There’s always a danger in anticipating a game too much. It was more than possible - after all - that the lengthy break might have dulled Atalanta and Lazio’s ability to entertain. In the end, though, we need not have worried.
From the first whistle to the last, Serie A’s most sparkling sides stood toe-to-toe in a no-holds-barred encounter. The visitors looked like blowing their hosts away in a blistering opening half hour or so of beautiful football. But the boys from Bergamo never know when they’re beaten and showed amazing reserves of energy and character to come back and turn the game around. It was hard not to think, when it was all over, of some smiling going on in Turin. Tra due litiganti, il terzo gode - they say in Italy - when two dispute, the third enjoys.
The neutrals will have savoured this one, though, along with Juventini. Not every match since football’s return has made us all that glad to see it. This one, however, was like an old friend welcomed with open arms. Well, you would, if that were allowed.
From a Biancocelesti standpoint it felt like a grievous, but not necessarily fatal, blow to their title aspirations. This was one of the toughest away trips in Italian football and they simply seemed to run out of steam. If they can produce over 90 minutes what they did in a breathtaking first 30, they could still have a Scudetto tilt in them. It is worth remembering that this was their first game after the lengthy standstill, they will surely gather match-sharpness in future encounters. They need to do it quickly, mind you.
But what a team they looked in those opening exchanges. Nearly every time they broke, Simone Inzaghi’s side created a chance and they did it in a range of fashions. They could go wide, they could go long or they could pass intricately through the middle. And then they had Sergej Milinkovic-Savic, a giant with the footballing grace of a ballerina. If you’ve not signed up to his fanclub yet, I don’t want to talk to you about Calcio.
Maybe the absentees, too, did harm the capital club in the long run. Taking the likes of Lucas Leiva, Luiz Felipe, Adam Marusic and Senad Lulic out of the reckoning would hurt anyone. It didn’t look like it made much of a difference early on, but it is hard not to think that a stronger all-round squad of players might have helped them to see this one out.
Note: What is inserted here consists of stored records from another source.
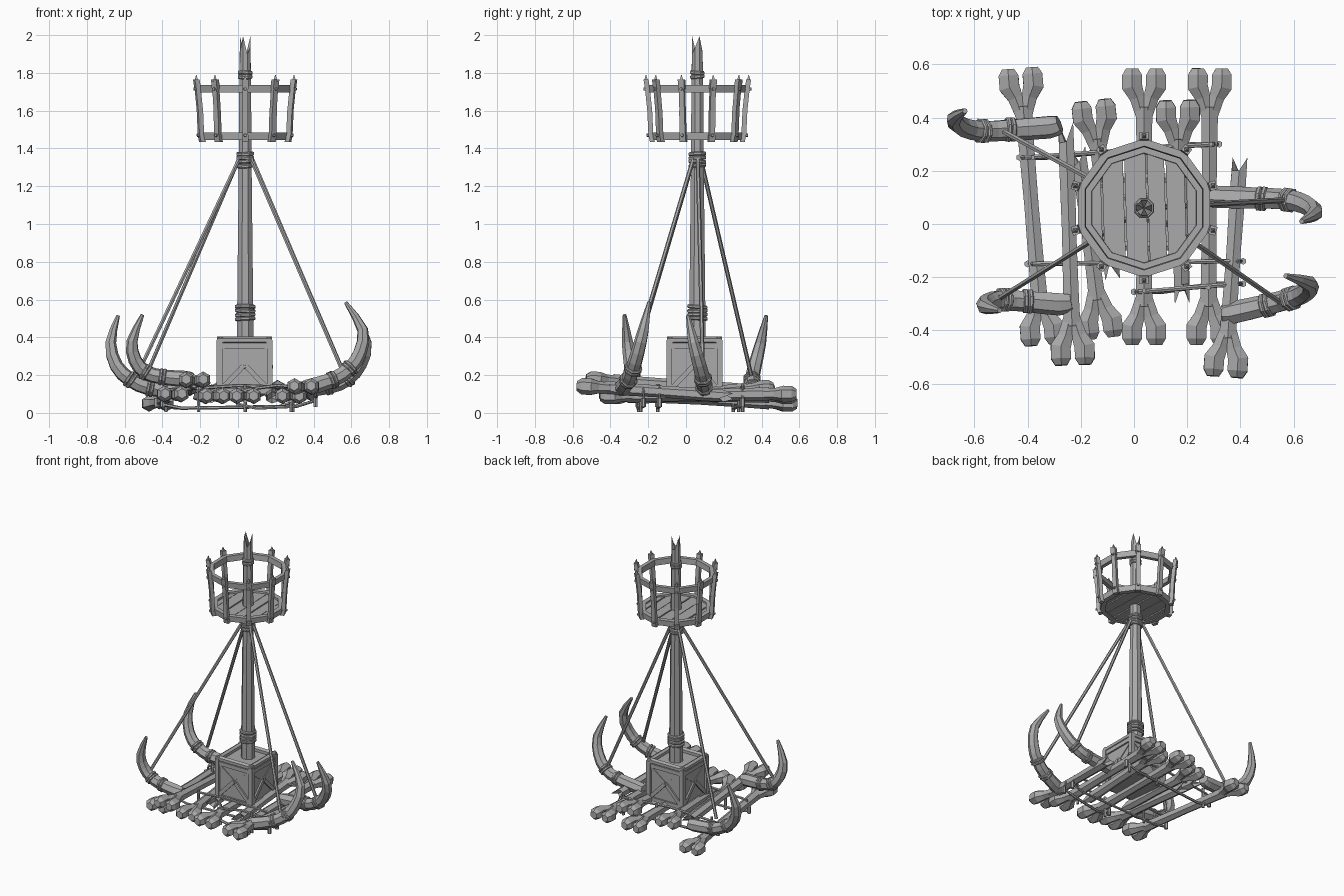
import bpy, bmesh, math, random
from mathutils import Vector as V

if "Cube" in bpy.data.objects:
    bpy.data.objects.remove(bpy.data.objects["Cube"])

random.seed(4)
mat = bpy.data.materials.new("weathered grey")
mat.diffuse_color = (0.4, 0.4, 0.4, 1)
mat.use_nodes = True
mat.node_tree.nodes["Principled BSDF"].inputs["Base Color"].default_value = mat.diffuse_color
CX, CY = 0.038, 0.06          # mast axis


def finish(bm, name):
    bmesh.ops.recalc_face_normals(bm, faces=bm.faces)
    me = bpy.data.meshes.new(name)
    bm.to_mesh(me)
    bm.free()
    me.materials.append(mat)
    ob = bpy.data.objects.new(name, me)
    bpy.context.collection.objects.link(ob)
    return ob


def smooth_path(pts, radii, n):
    """Catmull-Rom resampling of a path and its radii."""
    P = [V(p).to_4d() for p in pts]
    for p, r in zip(P, radii):
        p.w = r
    P = [P[0] * 2 - P[1]] + P + [P[-1] * 2 - P[-2]]
    out = []
    for i in range(1, len(P) - 2):
        a, b, c, d = P[i - 1:i + 3]
        for k in range(n):
            t = k / n
            out.append(0.5 * (2 * b + (c - a) * t + (2 * a - 5 * b + 4 * c - d) * t * t
                              + (3 * b - a - 3 * c + d) * t ** 3))
    out.append(P[-2])
    return [p.to_3d() for p in out], [p.w for p in out]


def tube(bm, pts, radii, sides=6, splinter=0.0):
    """Faceted tube along a path; splinter gives a jagged broken end."""
    pts = [V(p) for p in pts]
    up = V((0, 0, 1)) if abs((pts[-1] - pts[0]).normalized().z) < 0.9 else V((0, 1, 0))
    rings = []
    for i, (p, r) in enumerate(zip(pts, radii)):
        t = (pts[min(i + 1, len(pts) - 1)] - pts[max(i - 1, 0)]).normalized()
        up = (up - t * up.dot(t)).normalized()
        side = t.cross(up)
        ring = []
        for k in range(sides):
            a = math.tau * (k + 0.5) / sides
            q = p + (side * math.cos(a) + up * math.sin(a)) * r
            if splinter and i == len(pts) - 1:
                q += t * splinter * (1 if k % 3 == 0 else random.uniform(-0.6, 0.1))
            ring.append(bm.verts.new(q))
        rings.append(ring)
    for a, b in zip(rings, rings[1:]):
        for k in range(sides):
            bm.faces.new((a[k], a[(k + 1) % sides], b[(k + 1) % sides], b[k]))
    bm.faces.new(rings[0])
    if splinter:
        c = bm.verts.new(pts[-1] - t * splinter * 0.8)
        for k in range(sides):
            bm.faces.new((rings[-1][k], rings[-1][(k + 1) % sides], c))
    else:
        bm.faces.new(rings[-1])


def wraps(bm, centre, axis, r, count, pitch=0.02, sides=8):
    """Stack of bulging rope turns around a part."""
    axis, centre = V(axis).normalized(), V(centre)
    for i in range(count):
        c = centre + axis * pitch * (i - (count - 1) / 2)
        tilt = (axis + V((random.uniform(-.1, .1), random.uniform(-.1, .1), 0))).normalized()
        h = tilt * pitch * 0.5
        tube(bm, [c - h, c - h * .5, c + h * .5, c + h], [r * .88, r, r, r * .88], sides)


def box(bm, a, b, w, d, normal):
    """Beam from a to b, width w across, depth d along normal."""
    a, b, n = V(a), V(b), V(normal).normalized()
    s = (b - a).normalized().cross(n) * w / 2
    n = n * d / 2
    vs = [bm.verts.new(p + i * s + j * n) for p in (a, b)
          for i, j in ((-1, -1), (1, -1), (1, 1), (-1, 1))]
    for f in ((0, 1, 2, 3), (4, 5, 6, 7), (0, 1, 5, 4), (1, 2, 6, 5), (2, 3, 7, 6), (3, 0, 4, 7)):
        bm.faces.new([vs[i] for i in f])


# --- raft bones: (end, end, knuckles at start, knuckles at end)
def bone(name, a, b, ka, kb):
    bm = bmesh.new()
    a, b = V(a), V(b)
    d = (b - a).normalized()
    side = V((d.y, -d.x, 0)).normalized()
    a2, b2 = (a + d * 0.1 if ka else a), (b - d * 0.1 if kb else b)
    L = b2 - a2
    ts = (0, 0.15, 0.5, 0.85, 1)
    if ka:
        tube(bm, [a2 + L * t for t in ts], [.037, .034, .031, .034, .037 if kb else .032], 6,
             0 if kb else .05)
    else:
        tube(bm, [b2 - L * t for t in ts], [.037, .034, .031, .034, .032], 6, .05)
    for on, p, e in ((ka, a, -d), (kb, b, d)):
        if on:
            for s in (-1, 1):
                q = p + side * s * 0.045
                tube(bm, [p - e * .13 + side * s * .008, p - e * .065 + side * s * .026, q - e * .025,
                          q + e * .02, q + e * .045], [.028, .033, .044, .043, .026], 6)
    finish(bm, name)


BONES = [((-.425, .54, .05), (-.345, -.41, .10), 1, 1), ((-.255, .33, .12), (-.23, -.485, .175), 0, 1),
         ((-.15, .42, .12), (-.085, -.16, .09), 1, 0), ((-.205, .24, .09), (-.125, -.385, .09), 0, 1),
         ((.038, .54, .09), (.038, -.41, .09), 1, 1), ((.165, .42, .13), (.18, -.25, .08), 1, 0),
         ((.285, .54, .10), (.28, -.41, .09), 1, 1), ((.395, .2, .09), (.345, -.53, .14), 0, 1)]
for i, args in enumerate(BONES):
    bone("raft_bone_%d" % (i + 1), *args)

# --- lashings running over and under the bones
bm = bmesh.new()
for x0, y0, x1, y1 in ((-.43, .25, .32, .30), (-.40, -.15, .41, -.14), (0, -.255, .41, -.225)):
    m = (x0 + x1) / 2
    ym = (y0 + y1) / 2
    pts = [(x0, y0, .045), (x0 + .02, y0, .12), (m, ym, .145), (x1 - .02, y1, .13), (x1, y1, .065),
           (x1 - .1, y1, .035), (m, ym, .03), (x0 + .1, y0, .025), (x0, y0, .045)]
    tube(bm, pts, [.009] * len(pts), 6)
    for x, y in ((x0, y0), (x1, y1)):
        tube(bm, [(x, y, .03), (x, y, .08)], [.013, .013], 6)
for x, y in ((-.21, -.15), (.04, .28), (.28, -.24), (.29, .3), (.038, -.25), (-.38, .25)):
    tube(bm, [(x, y, .005), (x, y, .15)], [.009, .009], 6)
finish(bm, "raft_lashings")

# --- tusks with rope bindings
R = [.034, .044, .041, .040, .037, .030, .010]
TUSKS = {
    "back_left": [(-.28, .375, .125), (-.32, .365, .12), (-.465, .355, .13), (-.57, .35, .175), (-.645, .365, .25),
                  (-.675, .395, .37), (-.635, .425, .515)],
    "front_left": [(-.235, -.295, .18), (-.28, -.3, .18), (-.40, -.29, .19), (-.49, -.285, .215),
                   (-.545, -.295, .28), (-.56, -.31, .38), (-.505, -.325, .52)],
    "front_right": [(.33, -.34, .13), (.37, -.335, .135), (.50, -.305, .175), (.59, -.28, .235), (.645, -.255, .32),
                    (.66, -.225, .44), (.57, -.195, .585)],
    "right": [(.26, .105, .12), (.31, .1, .12), (.48, .095, .14), (.58, .09, .18), (.65, .07, .26),
              (.68, .04, .37), (.63, .01, .515)]}
for name, pts in TUSKS.items():
    bm = bmesh.new()
    p, r = smooth_path(pts, R, 2)
    tube(bm, p, r, 7)
    finish(bm, "tusk_" + name)
    bm = bmesh.new()
    for i in (4, 6):
        wraps(bm, p[i], p[i + 1] - p[i - 1], r[i] + .008, 2, .018)
    finish(bm, "tusk_binding_" + name)

# --- stay ropes from mast to tusks
bm = bmesh.new()
for x, y, z in ((-.485, .345, .20), (-.515, -.285, .24), (.55, -.295, .23), (.57, .09, .19)):
    d = V((x - CX, y - CY, 0)).normalized() * .04
    tube(bm, [(CX + d.x, CY + d.y, 1.34), (x, y, z)], [.011, .011], 6)
finish(bm, "stay_ropes")

# --- mast with splintered tip
bm = bmesh.new()
tube(bm, [(CX, CY, z) for z in (.1, .45, .8, 1.3, 1.7, 1.93)], [.048, .047, .043, .037, .034, .030], 8, .065)
finish(bm, "mast")
bm = bmesh.new()
for z, r, n in ((.53, .058, 4), (1.34, .05, 4), (1.79, .041, 2)):
    wraps(bm, (CX, CY, z), (0, 0, 1), r, n, .021)
finish(bm, "mast_bindings")

# --- mast crate: core, frame, braces and top rails
bm = bmesh.new()
KX, KY, H = .035, .045, .133
box(bm, (KX, KY, .10), (KX, KY, .375), 2 * H, 2 * H, (0, 1, 0))
for k in range(4):
    n = V((round(math.cos(k * math.pi / 2)), round(math.sin(k * math.pi / 2)), 0))
    t = V((-n.y, n.x, 0))

    def at(u, z, o=H):
        return V((KX, KY, z)) + n * o + t * u
    box(bm, at(-H, .09), at(-H, .385), .03, .03, n)
    for z in (.115, .355):
        box(bm, at(-H, z), at(H, z), .028, .022, n)
    for s in (-1, 1):
        box(bm, at(s * .12, .13, H + .002), at(0, .255, H + .002), .026, .018, n)
        box(bm, at(s * .12, .34, H), at(0, .25, H), .016, .01, n)
    tube(bm, [at(0, .245, H), at(0, .245, H + .016)], [.012, .009], 6)
    tube(bm, [at(-H - .012, .385, H - .005), at(H + .012, .385, H - .005)], [.02, .02], 6)
finish(bm, "mast_crate")


# --- lookout basket: decagonal rings, posts and plank floor
def corner(k, r, z):
    a = math.pi / 2 + math.tau * k / 10
    return V((CX + r * math.cos(a), CY + r * math.sin(a), z))


def ring(name, z0, z1, ro0, ro1, width):
    bm = bmesh.new()
    loops = [[bm.verts.new(corner(k, r, z)) for k in range(10)]
             for r, z in ((ro0, z0), (ro1, z1), (ro1 - width, z1), (ro0 - width, z0))]
    for j in range(4):
        a, b = loops[j], loops[(j + 1) % 4]
        for k in range(10):
            bm.faces.new((a[k], a[(k + 1) % 10], b[(k + 1) % 10], b[k]))
    finish(bm, name)


ring("basket_floor_rim", 1.445, 1.485, .238, .242, .035)
ring("basket_top_rail", 1.695, 1.735, .257, .261, .028)

bm = bmesh.new()
for k in range(10):
    n = corner(k, 1, 0) - V((CX, CY, 0))
    p = [corner(k, r, z) for r, z in ((.238, 1.435), (.246, 1.47), (.252, 1.6), (.264, 1.715), (.272, 1.765))]
    for a, b, w in zip(p, p[1:], (.036, .03, .028, .034)):
        box(bm, a, b, w, .026, n)
    tube(bm, [p[4] - V((0, 0, .01)), p[4] + V((0, 0, .025))], [.015, .002], 4)
    for q in (p[1], p[3]):
        tube(bm, [q, q + n * .022], [.011, .008], 6)
finish(bm, "basket_posts")

bm = bmesh.new()
edges = [-.25, -.155, -.07, .015, .085, .16, .25]
for i, (a, b) in enumerate(zip(edges, edges[1:])):
    pb = bmesh.new()
    z = 1.452 + .003 * (i % 2)
    lo, hi = ([pb.verts.new(corner(k, .212, zz)) for k in range(10)] for zz in (z, z + .02))
    pb.faces.new(lo)
    pb.faces.new(hi)
    for k in range(10):
        pb.faces.new((lo[k], lo[(k + 1) % 10], hi[(k + 1) % 10], hi[k]))
    for x, s in ((a + .003, -1), (b - .003, 1)):
        cut = bmesh.ops.bisect_plane(pb, geom=pb.verts[:] + pb.edges[:] + pb.faces[:], plane_co=(CX + x, 0, 0),
                                     plane_no=(s, .03 * s, 0), clear_outer=True)
        es = [e for e in cut["geom_cut"] if isinstance(e, bmesh.types.BMEdge)]
        if es:
            bmesh.ops.edgeloop_fill(pb, edges=es)
    me = bpy.data.meshes.new("plank_part")
    pb.to_mesh(me)
    pb.free()
    bm.from_mesh(me)
    bpy.data.meshes.remove(me)
finish(bm, "basket_floor_planks")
And what to say of La Dea? This was an emotional night in a city which has been so devastated by the coronavirus pandemic. Sport seems small fry in the face of genuine tragedy, but the team did its little bit to raise spirits. After Inter’s slip-up earlier in the day, they look genuine contenders for third place in Serie A at the very least.
They were oddly disjointed in the opening exchanges but, over time, they found their stride once again. Even without the magical left foot of Josip Ilicic for most of the match, they still managed to deliver some spellbinding stuff. Go and Google Ruslan Malinovskyi’s goal right now if you haven’t seen it yet. We already said it before the break, but if you don’t watch Atalanta every week right now, you really are missing out.
They couldn’t make a serious tilt at the Champions League too, could they? The head says probably not, but the heart says what a story that would be. In the revamped closing stages might they just be the kind of surprise package that could hit its stride and peak form to win a handful of key matches? There would certainly be few dry eyes watching around the world if Papu Gomez picked up that particular piece of silverware.
Some of us have been reluctant to get drawn back into football of late after all the world has been through. Sport seems a little bit hollow without its fans and with a major global disaster still playing out in the background. But this game went some way to pull us all in again with its skill, endeavour and ebb and flow. Pump up the fake supporter noise - if that’s your kind of thing - and you can almost feel the old feelings start to course through the veins.
It’s been an odd season, for sure, but on this evidence it could still be a compelling one. Summer football, to paraphrase John Travolta and Olivia Newton-John, had me a blast.
Giancarlo Rinaldi is the author of a number of books about Italian football. You can find them here.